On to the reason we use the Classified Cards: they are meant to be a 'key' to the child. They help the child to have a greater understanding of their environment, the world, and where things fit in. There are many (most often too many) objects that could be included in each of the sets of cards.
The direct purpose of Classified Cards is to enrich and enlarge a child's vocabulary, and to aid in the classification of the environment. This is typically done with no more than 12 cards per set. If you have a larger selection of cards per set you can rotate them, however that can interfere with the indirect purpose of the cards; which is preparation for further studies. The cards are meant to give a small introduction to the child; it piques their curiosity and they are then internally driven to find out which other objects belong within the classification.

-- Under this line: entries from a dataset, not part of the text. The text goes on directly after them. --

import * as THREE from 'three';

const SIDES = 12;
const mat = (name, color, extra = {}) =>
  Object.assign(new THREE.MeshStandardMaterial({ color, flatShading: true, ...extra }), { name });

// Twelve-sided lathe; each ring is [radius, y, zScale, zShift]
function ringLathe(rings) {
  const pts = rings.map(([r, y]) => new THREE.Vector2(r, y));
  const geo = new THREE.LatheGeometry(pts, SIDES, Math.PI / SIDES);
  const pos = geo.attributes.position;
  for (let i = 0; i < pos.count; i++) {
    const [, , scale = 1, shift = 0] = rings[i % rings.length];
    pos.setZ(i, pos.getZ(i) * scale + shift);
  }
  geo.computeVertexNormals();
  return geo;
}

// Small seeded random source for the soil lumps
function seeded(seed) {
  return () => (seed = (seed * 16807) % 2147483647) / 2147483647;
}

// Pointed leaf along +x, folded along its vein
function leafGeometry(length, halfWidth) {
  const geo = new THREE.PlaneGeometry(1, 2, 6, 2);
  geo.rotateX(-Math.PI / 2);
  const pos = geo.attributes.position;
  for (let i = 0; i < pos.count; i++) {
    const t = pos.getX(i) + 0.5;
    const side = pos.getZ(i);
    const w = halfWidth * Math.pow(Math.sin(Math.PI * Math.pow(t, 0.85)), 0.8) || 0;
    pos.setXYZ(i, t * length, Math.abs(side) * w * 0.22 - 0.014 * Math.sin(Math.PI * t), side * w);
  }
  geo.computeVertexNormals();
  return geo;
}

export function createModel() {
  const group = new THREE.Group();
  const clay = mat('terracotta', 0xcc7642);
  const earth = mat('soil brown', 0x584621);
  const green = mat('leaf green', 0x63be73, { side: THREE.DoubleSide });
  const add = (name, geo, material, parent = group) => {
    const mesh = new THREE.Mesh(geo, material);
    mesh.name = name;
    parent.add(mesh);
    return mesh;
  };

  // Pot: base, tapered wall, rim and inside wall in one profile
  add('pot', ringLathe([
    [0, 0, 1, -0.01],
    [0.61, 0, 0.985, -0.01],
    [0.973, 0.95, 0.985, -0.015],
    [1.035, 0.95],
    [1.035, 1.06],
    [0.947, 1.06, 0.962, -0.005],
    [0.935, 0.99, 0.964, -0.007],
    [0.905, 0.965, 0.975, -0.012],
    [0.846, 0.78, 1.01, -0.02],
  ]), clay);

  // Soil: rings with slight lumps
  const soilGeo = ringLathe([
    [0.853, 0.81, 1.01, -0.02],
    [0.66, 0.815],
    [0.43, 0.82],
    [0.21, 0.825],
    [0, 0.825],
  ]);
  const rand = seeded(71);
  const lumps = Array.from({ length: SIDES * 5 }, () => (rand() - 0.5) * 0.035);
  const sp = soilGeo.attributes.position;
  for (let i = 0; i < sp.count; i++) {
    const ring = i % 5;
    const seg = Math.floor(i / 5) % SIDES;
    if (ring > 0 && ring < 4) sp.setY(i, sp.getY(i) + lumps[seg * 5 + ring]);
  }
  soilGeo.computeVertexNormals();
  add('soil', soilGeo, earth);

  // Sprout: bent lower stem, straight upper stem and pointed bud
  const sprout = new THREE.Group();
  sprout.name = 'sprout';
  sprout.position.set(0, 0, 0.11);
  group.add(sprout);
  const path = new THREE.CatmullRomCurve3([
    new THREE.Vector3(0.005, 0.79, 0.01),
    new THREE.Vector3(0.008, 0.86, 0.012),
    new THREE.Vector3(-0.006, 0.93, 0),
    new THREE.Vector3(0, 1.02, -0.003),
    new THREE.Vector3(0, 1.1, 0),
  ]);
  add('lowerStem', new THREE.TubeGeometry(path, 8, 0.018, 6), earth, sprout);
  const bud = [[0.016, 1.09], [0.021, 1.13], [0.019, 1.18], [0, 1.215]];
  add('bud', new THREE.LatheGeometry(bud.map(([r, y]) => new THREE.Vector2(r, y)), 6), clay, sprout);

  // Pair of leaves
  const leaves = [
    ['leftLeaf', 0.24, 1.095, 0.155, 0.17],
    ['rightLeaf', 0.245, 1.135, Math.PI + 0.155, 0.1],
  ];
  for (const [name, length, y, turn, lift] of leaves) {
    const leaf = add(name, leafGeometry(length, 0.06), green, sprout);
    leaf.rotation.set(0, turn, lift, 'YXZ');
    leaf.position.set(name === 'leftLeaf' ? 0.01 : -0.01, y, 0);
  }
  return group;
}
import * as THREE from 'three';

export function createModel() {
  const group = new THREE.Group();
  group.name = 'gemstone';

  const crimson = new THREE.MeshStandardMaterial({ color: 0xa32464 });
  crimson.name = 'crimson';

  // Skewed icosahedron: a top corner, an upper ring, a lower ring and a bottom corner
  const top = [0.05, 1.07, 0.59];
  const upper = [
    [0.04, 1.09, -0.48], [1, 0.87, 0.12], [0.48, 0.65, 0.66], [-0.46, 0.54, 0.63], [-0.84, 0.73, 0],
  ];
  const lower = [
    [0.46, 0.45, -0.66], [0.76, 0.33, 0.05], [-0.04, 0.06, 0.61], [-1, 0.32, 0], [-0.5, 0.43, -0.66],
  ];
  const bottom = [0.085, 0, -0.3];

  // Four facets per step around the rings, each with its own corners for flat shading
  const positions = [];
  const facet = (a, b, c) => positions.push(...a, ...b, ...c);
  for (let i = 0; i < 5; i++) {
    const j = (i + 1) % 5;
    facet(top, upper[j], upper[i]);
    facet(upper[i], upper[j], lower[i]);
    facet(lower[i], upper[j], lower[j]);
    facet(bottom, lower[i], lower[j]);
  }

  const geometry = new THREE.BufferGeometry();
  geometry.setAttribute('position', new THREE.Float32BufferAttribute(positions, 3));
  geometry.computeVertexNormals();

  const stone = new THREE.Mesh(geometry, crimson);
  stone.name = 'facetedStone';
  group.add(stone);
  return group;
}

Seven ways a set of Classified Cards can be used for a child's 3 years in the Primary classroom
1) The picture cards (without labels) are used with very young children (2-3 years of age) to enrich their language. Simply show them a picture, and using clear and crisp speech say the name of the picture - then ask them to repeat the word. (read How to Use Montessori Nomenclature for specifics on giving this lesson)
2) The picture cards with labels are used for a child who is beginning to read (3-4 years of age). You can use these cards in small groups to play games like "I Spy". This will help children to make connections between letters and sounds. i.e) Using pictures of woodland animals - "I spy with my little eye an animal that starts with the sound 'buh' ..... can anyone show me an animal that starts with the sound 'buh'?" (bear)
3) The picture cards without the labels and the labels themselves, are used for children who are reading (4-5 years of age). At this stage the child is very familiar with the names of the objects and their classifications as they've been exposed to them for over 2 years. The point now is to read the labels and match them to the objects that they are already familiar with - it's a reading lesson. They read the labels, match them to the correct pictures and use the labeled picture cards to check their work (in Montessori we refer to these cards as "control cards").
4) Classified Cards can be used for printing practice, vocabulary cards, and spelling practice. Often at the age of 5-6 years a child will start making mini projects. They learn how to pull together all of the information they have been absorbing and inquiring about, and present it on a project board, in lap books, or note-booking.
5) Classified Cards are useful for introducing children to various cultures. The difficulty here is finding cards that are in your own language, unless of course you're teaching a second language at the same time. We do have a large variety of 3-Part Cards in our Geography section that introduce children to the animals, food, landmarks, and musical instruments for each the continents. These cards are a wonderful way to expose children to the greatness and variety within our world.
6) Just as the cards are used for introducing various cultures, they too can open doors to learning about the geography of our world. It's interesting to see how different cultures dress, eat and live, according to their geographical location.
7) As children begin to further explore and understand the world and the classifications within it, they often enjoy drawing pictures or making models (with clay, papier-mâché, etc.). Their exposure to photographic picture cards, images (educational videos), and hopefully the real thing (visiting museum, zoo, field trip, etc.) will help them to solidify the concepts, images, connections and classifications in their mind, and then use their hands (through art) to express and enjoy what they have learned.
As you can now see, Classified Cards offer the children years of use! Don't pack them away or let them collect dust on your shelves. Instead, think about how to incorporate them back into an older child's education. They will look at them with new eyes as their understanding and perception of the world has grown.
For a picture view of how to use 3-Part Cards read How To Use Montessori Nomenclature.